This is not a light weight book, but thanks to the author remains easy to read, to mull over, and to digest. What better for a beach. It gives a historic overview of economic world history. He approaches this by looking from high up above down at "systems" that make up the politco-economic activity and arise and disappear through "cycles". He explains what he thinks make up systems of economic power, chronicles their development through the ages from the middle ages to our times. Thus, the systems that pass this review are the Genoese, Dutch, British, and United States "hegemons". He analyses the rise, zenith, and decline of each era. He looks at the general, recurring features of these cycles, and , finally, attempts a forecast at what the future may have in store for us. In respect of the latter, he wonders whether the recurring pattern of cycles itself may be heading for a change, rather than that a new hegemon (possibly China and the East - though, perhaps due to time lapsed, the writer names Japan rather than China), will arise. He is clear, though, that the US are at the end of their cycle, the decline having started in the 70s.
In his analysis, he relies on a huge amount of literature, indexed, including such as Karl Marx. It is well researched, and the writer clearly has a massive amount of knowledge. But, and this is the beauty for me, you don't get bogged down during the reading (dare I say it - it read like a "page turner"), and afterward are left with a sweeping overarching type of understanding of history.

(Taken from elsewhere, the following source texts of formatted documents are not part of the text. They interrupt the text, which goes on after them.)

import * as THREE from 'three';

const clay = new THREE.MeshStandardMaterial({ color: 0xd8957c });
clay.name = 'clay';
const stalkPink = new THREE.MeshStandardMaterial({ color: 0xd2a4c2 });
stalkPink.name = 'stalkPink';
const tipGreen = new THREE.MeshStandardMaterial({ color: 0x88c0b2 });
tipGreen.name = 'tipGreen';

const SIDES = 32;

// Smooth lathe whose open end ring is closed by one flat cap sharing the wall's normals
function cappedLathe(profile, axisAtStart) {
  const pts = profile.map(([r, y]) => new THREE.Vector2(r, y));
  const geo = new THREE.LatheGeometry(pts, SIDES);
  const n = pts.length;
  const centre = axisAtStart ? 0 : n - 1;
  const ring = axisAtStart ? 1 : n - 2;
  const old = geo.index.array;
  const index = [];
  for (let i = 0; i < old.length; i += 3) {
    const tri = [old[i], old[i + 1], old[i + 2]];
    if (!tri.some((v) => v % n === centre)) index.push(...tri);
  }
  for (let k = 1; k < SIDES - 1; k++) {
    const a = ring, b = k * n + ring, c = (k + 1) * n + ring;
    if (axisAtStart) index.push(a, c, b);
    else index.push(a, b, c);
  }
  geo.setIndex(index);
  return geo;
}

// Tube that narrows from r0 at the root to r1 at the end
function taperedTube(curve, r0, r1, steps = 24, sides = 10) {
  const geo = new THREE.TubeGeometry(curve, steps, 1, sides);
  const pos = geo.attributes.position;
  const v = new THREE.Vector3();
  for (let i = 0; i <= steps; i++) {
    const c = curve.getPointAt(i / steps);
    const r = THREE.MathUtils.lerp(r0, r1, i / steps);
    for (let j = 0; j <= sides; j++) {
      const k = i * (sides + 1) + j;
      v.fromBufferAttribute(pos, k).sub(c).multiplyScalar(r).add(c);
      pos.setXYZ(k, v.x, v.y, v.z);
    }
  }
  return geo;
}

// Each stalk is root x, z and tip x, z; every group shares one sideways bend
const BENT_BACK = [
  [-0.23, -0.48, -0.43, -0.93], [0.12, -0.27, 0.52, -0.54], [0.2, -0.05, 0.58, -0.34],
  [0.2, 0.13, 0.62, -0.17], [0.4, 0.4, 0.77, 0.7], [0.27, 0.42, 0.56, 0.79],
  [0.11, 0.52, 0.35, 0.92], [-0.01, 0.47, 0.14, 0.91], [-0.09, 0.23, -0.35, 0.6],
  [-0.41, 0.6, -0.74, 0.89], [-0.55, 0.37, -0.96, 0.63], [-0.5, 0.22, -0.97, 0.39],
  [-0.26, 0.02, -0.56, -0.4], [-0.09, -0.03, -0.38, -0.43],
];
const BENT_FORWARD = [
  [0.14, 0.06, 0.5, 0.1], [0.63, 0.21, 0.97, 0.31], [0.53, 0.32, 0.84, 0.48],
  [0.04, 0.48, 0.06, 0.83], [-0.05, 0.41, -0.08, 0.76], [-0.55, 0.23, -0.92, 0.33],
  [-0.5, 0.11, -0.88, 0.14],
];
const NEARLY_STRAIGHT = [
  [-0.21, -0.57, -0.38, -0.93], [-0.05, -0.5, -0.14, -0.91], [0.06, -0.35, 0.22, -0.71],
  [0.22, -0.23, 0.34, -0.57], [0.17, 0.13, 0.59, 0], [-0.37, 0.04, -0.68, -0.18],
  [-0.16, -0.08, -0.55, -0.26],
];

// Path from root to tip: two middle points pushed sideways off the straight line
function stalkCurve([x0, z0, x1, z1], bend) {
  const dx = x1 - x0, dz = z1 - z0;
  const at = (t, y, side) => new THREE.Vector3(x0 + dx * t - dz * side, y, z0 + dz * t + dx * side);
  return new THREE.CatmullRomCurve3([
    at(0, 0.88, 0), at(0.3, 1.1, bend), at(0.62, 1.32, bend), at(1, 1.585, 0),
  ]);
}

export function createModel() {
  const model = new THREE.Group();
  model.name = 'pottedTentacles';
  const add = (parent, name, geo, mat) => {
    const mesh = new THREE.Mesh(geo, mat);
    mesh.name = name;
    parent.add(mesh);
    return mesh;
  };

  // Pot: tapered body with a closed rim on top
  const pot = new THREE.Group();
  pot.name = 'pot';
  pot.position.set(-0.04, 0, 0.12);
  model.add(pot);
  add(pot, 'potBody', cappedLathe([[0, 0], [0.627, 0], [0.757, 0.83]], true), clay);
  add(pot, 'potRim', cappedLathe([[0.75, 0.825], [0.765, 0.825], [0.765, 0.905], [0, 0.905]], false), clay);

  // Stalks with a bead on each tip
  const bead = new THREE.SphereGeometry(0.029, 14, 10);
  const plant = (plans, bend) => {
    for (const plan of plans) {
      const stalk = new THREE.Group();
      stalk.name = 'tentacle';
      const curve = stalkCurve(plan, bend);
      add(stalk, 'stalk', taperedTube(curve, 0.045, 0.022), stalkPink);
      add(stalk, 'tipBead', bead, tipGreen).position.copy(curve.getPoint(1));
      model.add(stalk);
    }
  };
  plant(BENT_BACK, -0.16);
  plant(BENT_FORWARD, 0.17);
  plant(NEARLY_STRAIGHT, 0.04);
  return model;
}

Brilliant exposition of the historical dialectic of the systemic cycles of capitalist development from the Italian city-states onwards. A real page-turner. What I really like about this book is that there is a wonderful synthesis between macro-systems theory and concrete historical illustration: enough historical illustration to make the ideas concrete without losing the line of argument. By contrast the pioneering achievement of Braudel in systems-based history (Civilization and Capitalism)projects a grand canvas of historical information that sometimes renders opaque the connective logic of his underlying thesis. Arrighi will be sorely missed. But this book is an enduring monument to his scholarship.